Artwork from Amelie vintage cafe in Patras, Greece.
Courtesy of the author’s friend Kykeon.
I may not have been the typical "merry" girl, but I recall that the pre-Christmas season was indisputably the most joyous and festive of the year. There was so much action in every home and no time to get bored with all the shopping thrill, the decoration of the Christmas tree, sending cards, taking care of the gift lists, and--last but not least--preparing the sweets. Baking was my favorite thing in the kitchen and I could never get enough of that kind of custom. A few weeks before Christmas my mother and I were fully engrossed in making traditional Greek desserts for the holidays, melomakarona and kourambiedes, which are basically enhanced variations of cookies. The recipes were nearly the same every year, while minor changes were attempted according to the previous year’s degree of success or failure. Most of our attention was given to uniform shaping and the proper baking, as well as the precise immersion in the sweet honey syrup, so that they wouldn’t become too drizzly or too crispy in the end.
Away from my comfort zone and my mother’s brilliance in the kitchen, I still enjoy those baking adventures, even though I now need to take all the blame for any unfortunate creations coming out of the oven. It’s more of a valuable moment of privacy now, when I get the chance to clear my head from the daily worries and slip away to a delicious and odoriferous experience.
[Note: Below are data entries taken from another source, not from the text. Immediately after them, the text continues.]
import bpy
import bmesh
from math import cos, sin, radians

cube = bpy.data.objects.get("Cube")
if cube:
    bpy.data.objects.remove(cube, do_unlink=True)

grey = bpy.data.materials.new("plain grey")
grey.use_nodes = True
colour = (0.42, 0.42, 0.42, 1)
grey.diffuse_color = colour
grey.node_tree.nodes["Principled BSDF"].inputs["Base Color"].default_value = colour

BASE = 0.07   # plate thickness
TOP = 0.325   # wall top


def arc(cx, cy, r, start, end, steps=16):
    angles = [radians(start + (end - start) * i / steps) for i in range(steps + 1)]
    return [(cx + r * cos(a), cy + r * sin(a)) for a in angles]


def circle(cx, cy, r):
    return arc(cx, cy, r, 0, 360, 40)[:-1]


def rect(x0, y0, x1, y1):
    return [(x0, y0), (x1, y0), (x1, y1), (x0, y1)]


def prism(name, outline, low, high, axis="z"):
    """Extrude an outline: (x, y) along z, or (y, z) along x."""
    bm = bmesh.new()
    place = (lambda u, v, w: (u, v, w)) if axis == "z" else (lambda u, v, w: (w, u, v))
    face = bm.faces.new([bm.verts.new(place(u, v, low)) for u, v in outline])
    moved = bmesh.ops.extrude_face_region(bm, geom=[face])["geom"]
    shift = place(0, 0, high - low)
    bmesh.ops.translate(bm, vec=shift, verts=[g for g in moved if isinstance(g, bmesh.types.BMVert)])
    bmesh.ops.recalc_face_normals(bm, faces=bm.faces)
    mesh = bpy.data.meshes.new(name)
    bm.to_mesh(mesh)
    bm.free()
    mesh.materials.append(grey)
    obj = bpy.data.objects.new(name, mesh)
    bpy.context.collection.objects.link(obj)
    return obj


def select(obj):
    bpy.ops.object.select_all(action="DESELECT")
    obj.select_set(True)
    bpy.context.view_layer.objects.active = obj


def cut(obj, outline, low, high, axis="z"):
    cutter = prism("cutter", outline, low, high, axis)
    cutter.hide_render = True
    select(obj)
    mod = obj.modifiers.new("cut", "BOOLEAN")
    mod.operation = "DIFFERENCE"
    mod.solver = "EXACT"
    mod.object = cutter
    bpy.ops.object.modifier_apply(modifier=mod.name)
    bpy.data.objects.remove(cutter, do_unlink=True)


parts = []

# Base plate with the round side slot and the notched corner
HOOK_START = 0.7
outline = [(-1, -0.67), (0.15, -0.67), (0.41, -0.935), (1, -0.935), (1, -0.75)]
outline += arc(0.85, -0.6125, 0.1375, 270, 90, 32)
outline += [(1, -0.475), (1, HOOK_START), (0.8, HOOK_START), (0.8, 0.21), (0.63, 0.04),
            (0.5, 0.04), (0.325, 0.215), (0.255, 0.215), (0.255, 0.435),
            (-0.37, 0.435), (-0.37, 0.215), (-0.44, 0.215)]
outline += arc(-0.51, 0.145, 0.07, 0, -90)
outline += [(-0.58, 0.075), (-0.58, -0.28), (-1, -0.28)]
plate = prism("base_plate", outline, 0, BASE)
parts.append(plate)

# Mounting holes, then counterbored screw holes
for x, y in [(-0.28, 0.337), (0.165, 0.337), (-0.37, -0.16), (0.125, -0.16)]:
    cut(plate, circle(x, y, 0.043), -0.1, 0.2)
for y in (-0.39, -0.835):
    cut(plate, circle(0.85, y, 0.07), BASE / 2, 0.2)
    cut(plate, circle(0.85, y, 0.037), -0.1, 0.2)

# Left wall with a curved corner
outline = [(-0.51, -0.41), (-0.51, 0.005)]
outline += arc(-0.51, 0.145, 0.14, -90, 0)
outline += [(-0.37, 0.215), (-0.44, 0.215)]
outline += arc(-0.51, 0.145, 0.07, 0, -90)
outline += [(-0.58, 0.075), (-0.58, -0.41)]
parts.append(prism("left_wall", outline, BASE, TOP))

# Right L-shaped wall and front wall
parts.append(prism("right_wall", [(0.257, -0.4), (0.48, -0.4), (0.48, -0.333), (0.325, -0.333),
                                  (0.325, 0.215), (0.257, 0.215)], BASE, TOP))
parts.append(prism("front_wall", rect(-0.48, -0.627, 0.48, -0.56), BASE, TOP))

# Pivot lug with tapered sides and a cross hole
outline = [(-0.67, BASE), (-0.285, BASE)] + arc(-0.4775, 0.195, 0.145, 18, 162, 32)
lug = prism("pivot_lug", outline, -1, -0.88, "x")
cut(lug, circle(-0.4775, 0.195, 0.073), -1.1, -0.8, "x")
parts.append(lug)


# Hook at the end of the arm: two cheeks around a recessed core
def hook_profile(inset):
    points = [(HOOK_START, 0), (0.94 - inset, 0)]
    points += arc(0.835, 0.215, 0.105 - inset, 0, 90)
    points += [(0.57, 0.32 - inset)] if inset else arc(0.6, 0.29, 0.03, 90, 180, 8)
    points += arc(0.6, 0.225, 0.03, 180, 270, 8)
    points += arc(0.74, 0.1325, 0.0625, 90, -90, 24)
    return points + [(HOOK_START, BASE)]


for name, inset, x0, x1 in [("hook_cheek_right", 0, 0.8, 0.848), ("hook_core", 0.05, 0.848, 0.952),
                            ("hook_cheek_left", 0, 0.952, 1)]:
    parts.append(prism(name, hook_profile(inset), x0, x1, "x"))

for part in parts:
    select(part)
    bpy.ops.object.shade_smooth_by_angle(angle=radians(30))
This holiday season could serve well as a complete renaissance and a good reason to step into the kitchen and bake, especially with the company of children. Even for the littlest aspiring cooks, the making of cookies is certainly a safe way to start and have fun. If you happen to be fond of honey and cinnamon, take my word and try the recipe for traditional melomakarona sweets. Good luck!
Girl Museum Inc.